Producer: Ugochukwu Okoro E.
Cast: Alex Ekubo, Ruth Kadiri, Daniel Illoyd, Inem Peters, Ifeoma Odukwe
There are very few films that focus on women that are abusive in a relationship. To feature abuse in a Nollywood film means the man is going to be the abusive one. The only form of abuse that exists for women on the other hand, is that they are nags, temperamental, or demanding. “Neighbour’s wife” gives us two marriages as a case study. In one family, the man is abusive, in the other; the woman is the abusive one.
Ifeoma (Ruth Kadiri) is in control of her home. When we first meet her, she is yelling at her husband ordering him on what to do for their young daughter. Her husband, Ben (Alex Ekubo) does not say much. He is a nerd, he wears glasses and has a sluggish way of moving around. A scene that points to his awkwardness is when he calls a female colleague to ask about foundation and concealer, he wants to know which comes first. This is unusual for a man that is married, until we see a scar on his face. It is that scar that he wants to conceal that reveals the domestic violence that exists in his home. He is in denial of this abuse, not because of shame but because he believes marriage succeeds on tolerance.
His wife flaunts her male colleague, Wale (Daniel Illoyd) before him. She enjoys Wale’s company over her husband’s. Wale is a married man and is also an abusive husband. Eventually Wale and Ifeoma elope leaving their marriages. This gives the abandoned partners an opportunity to bond.
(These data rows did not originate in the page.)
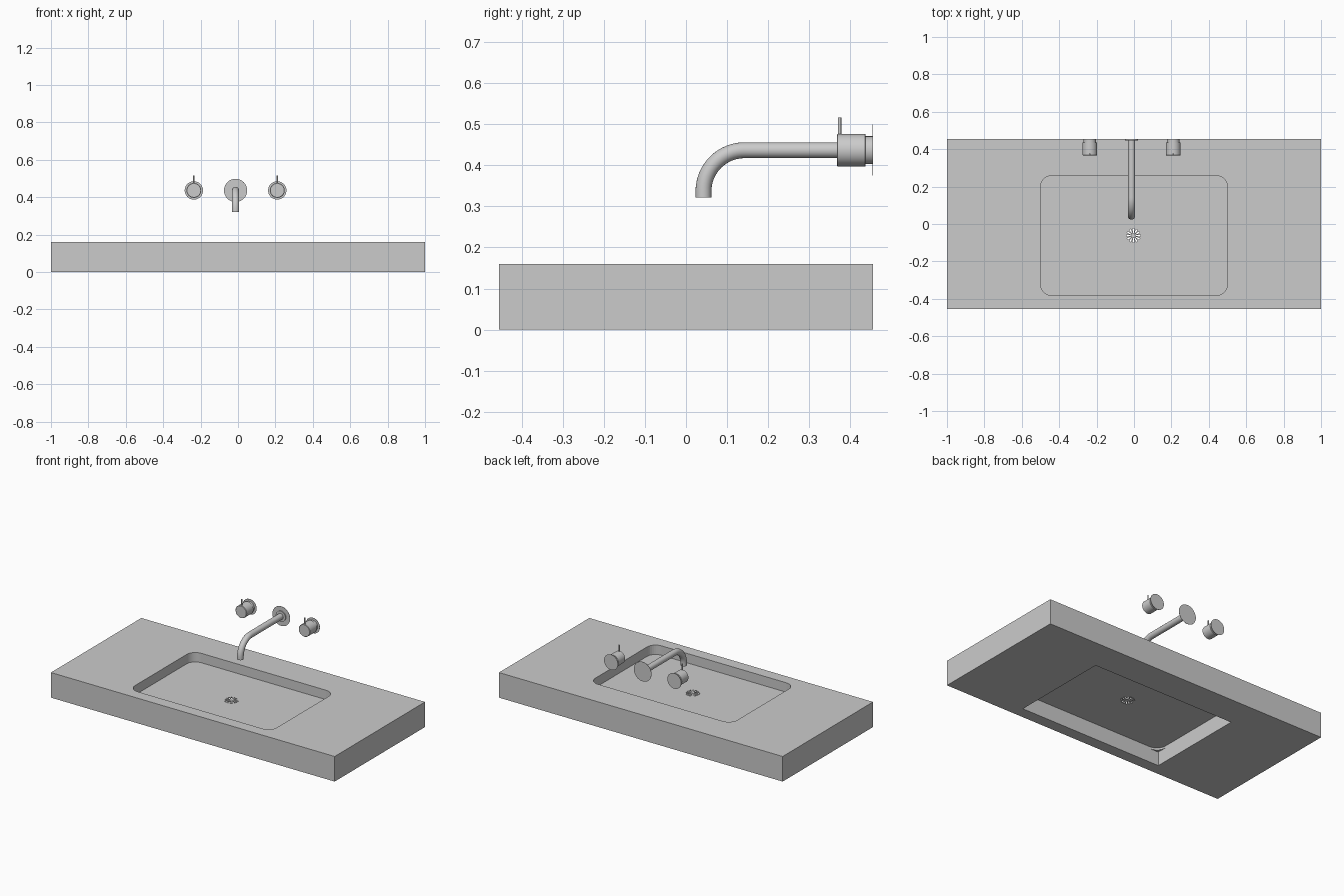
import bpy, bmesh
from math import sin, cos, pi

if "Cube" in bpy.data.objects:
    bpy.data.objects.remove(bpy.data.objects["Cube"])

CX, CZ, BACK = -0.013, 0.4365, 0.455     # tap axis
DRAIN = (-0.003, -0.062)


def circle(c, r, n=48):
    return [(c[0] + r * cos(2 * pi * i / n), c[1] + r * sin(2 * pi * i / n)) for i in range(n)]


def rounded_rect(x0, x1, y0, y1, r, n=8):
    pts = []
    for k, (cx, cy) in enumerate([(x1 - r, y1 - r), (x0 + r, y1 - r), (x0 + r, y0 + r), (x1 - r, y0 + r)]):
        for i in range(n + 1):
            a = pi / 2 * (k + i / n)
            pts.append((cx + r * cos(a), cy + r * sin(a)))
    return pts


def finish(ob, smooth=False):
    bpy.ops.object.select_all(action='DESELECT')
    ob.select_set(True)
    bpy.context.view_layer.objects.active = ob
    if ob.type == 'CURVE':
        bpy.ops.object.convert(target='MESH')
        ob = bpy.context.view_layer.objects.active
    if smooth:
        bpy.ops.object.shade_smooth_by_angle(angle=0.6)
    return ob


def add(name, data):
    ob = bpy.data.objects.new(name, data)
    bpy.context.collection.objects.link(ob)
    return ob


def sheet(name, loops, z, half=0.0):
    """Flat filled outline with holes, optionally extruded."""
    cu = bpy.data.curves.new(name, 'CURVE')
    cu.dimensions, cu.fill_mode, cu.extrude = '2D', 'BOTH', half
    for loop in loops:
        sp = cu.splines.new('POLY')
        sp.points.add(len(loop) - 1)
        for p, (x, y) in zip(sp.points, loop):
            p.co = (x, y, 0, 1)
        sp.use_cyclic_u = True
    ob = add(name, cu)
    ob.location.z = z
    return finish(ob)


def prism(name, outline, z0, z1):
    bm = bmesh.new()
    f = bm.faces.new([bm.verts.new((x, y, z0)) for x, y in outline])
    ext = bmesh.ops.extrude_face_region(bm, geom=[f])
    for v in ext['geom']:
        if isinstance(v, bmesh.types.BMVert):
            v.co.z = z1
    bmesh.ops.recalc_face_normals(bm, faces=bm.faces[:])
    me = bpy.data.meshes.new(name)
    bm.to_mesh(me)
    bm.free()
    return add(name, me)


def lathe_y(name, profile, x, n=48):
    """Revolve (radius, y) points around the y axis through (x, CZ)."""
    bm = bmesh.new()
    rings = [[bm.verts.new((x + r * cos(2 * pi * i / n), y, CZ + r * sin(2 * pi * i / n)))
              for i in range(n)] for r, y in profile]
    for a, b in zip(rings, rings[1:]):
        for i in range(n):
            j = (i + 1) % n
            bm.faces.new((a[i], a[j], b[j], b[i]))
    bm.faces.new(rings[0])
    bm.faces.new(rings[-1])
    bmesh.ops.recalc_face_normals(bm, faces=bm.faces[:])
    me = bpy.data.meshes.new(name)
    bm.to_mesh(me)
    bm.free()
    return finish(add(name, me), True)


# Countertop: rounded basin above, square-cornered recess below
X0, X1, Y0, Y1 = -0.5, 0.5, -0.382, 0.258
basin = rounded_rect(X0, X1, Y0, Y1, 0.06)
top = prism("countertop", [(-1, -.455), (1, -.455), (1, .455), (-1, .455)], 0, 0.16)
cutters = [prism("basin_cutter", basin, 0.05, 0.3),
           prism("recess_cutter", [(X0, Y0), (X1, Y0), (X1, Y1), (X0, Y1)], -0.1, 0.088)]
for c in cutters:
    m = top.modifiers.new("cut", 'BOOLEAN')
    m.operation, m.solver, m.object = 'DIFFERENCE', 'EXACT', c
    finish(top)
    bpy.ops.object.modifier_apply(modifier=m.name)
    bpy.data.objects.remove(c)

# Basin floor with drain hole, and the slotted drain grate
sheet("basin_floor", [basin, circle(DRAIN, 0.042)], 0.1)
slots = []
for k in range(12):
    a = 2 * pi * k / 12
    slots.append([(DRAIN[0] + r * cos(a + d), DRAIN[1] + r * sin(a + d))
                  for r, d in ((.012, -.12), (.037, -.14), (.037, .14), (.012, .12))])
sheet("drain_grate", [circle(DRAIN, 0.042)] + slots, 0.1, 0.002)

# Spout: bent tube coming out of the wall
R, TIP = 0.1, 0.0425
path = [(BACK, CZ)] + [(TIP + R - R * sin(pi / 2 * i / 16), CZ - R + R * cos(pi / 2 * i / 16))
                       for i in range(17)] + [(TIP, 0.321)]
cu = bpy.data.curves.new("spout", 'CURVE')
cu.dimensions, cu.bevel_depth, cu.bevel_resolution, cu.use_fill_caps = '3D', 0.0193, 8, True
sp = cu.splines.new('POLY')
sp.points.add(len(path) - 1)
for p, (y, z) in zip(sp.points, path):
    p.co = (CX, y, z, 1)
finish(add("spout", cu), True)
lathe_y("spout_flange", [(.034, .447), (.034, .4535), (.062, .4535), (.062, BACK)], CX)

# Two handles with wall plates and small levers
for side, name in ((-1, "left"), (1, "right")):
    x = CX + side * 0.223
    lathe_y(name + "_handle", [(.037, .367), (.0395, .369), (.0395, .436), (.034, .437),
                               (.034, .4535), (.049, .4535), (.049, BACK)], x)
    bpy.ops.mesh.primitive_cylinder_add(vertices=16, radius=.0042, depth=.055,
                                        location=(x, .3735, .488))
    lever = bpy.context.object
    lever.name = name + "_lever"
    finish(lever, True)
Neighbor’s wife attempts to tackle the problem of domestic violence and while it does this, it fails at delivery. It is interesting to watch the mannerism that Alex Ekubo adopts for his performance as Ben; however, his performance alone cannot sustain the film. The rest of the cast are there not as support systems to each other but to get the script interpreted and to move to the next project. It is evident in the delivery of their roles how rushed the project is.
For the director, Emma Eme who directed “The Screenplay” we cannot blame him for the lack of creative invention by the film. The actors leave the job of creating and interpreting an important story to Alex Ekubo, while he does a good job, the script stretches scenes for too long. Dialogue goes on and on. Many unnecessary scenes make it almost unbearable. It is the type of film that makes you eager for Karma, at the same time; it will tempt you to fast forward to the last scene to know what is going to happen.
If given the opportunity, we will pick out scenes that make watching Neighbor’s wife a burden. Once those scenes are gone, the film will offer a straight forward story that is commendable.
Neigbor’s Wife earns a 6/10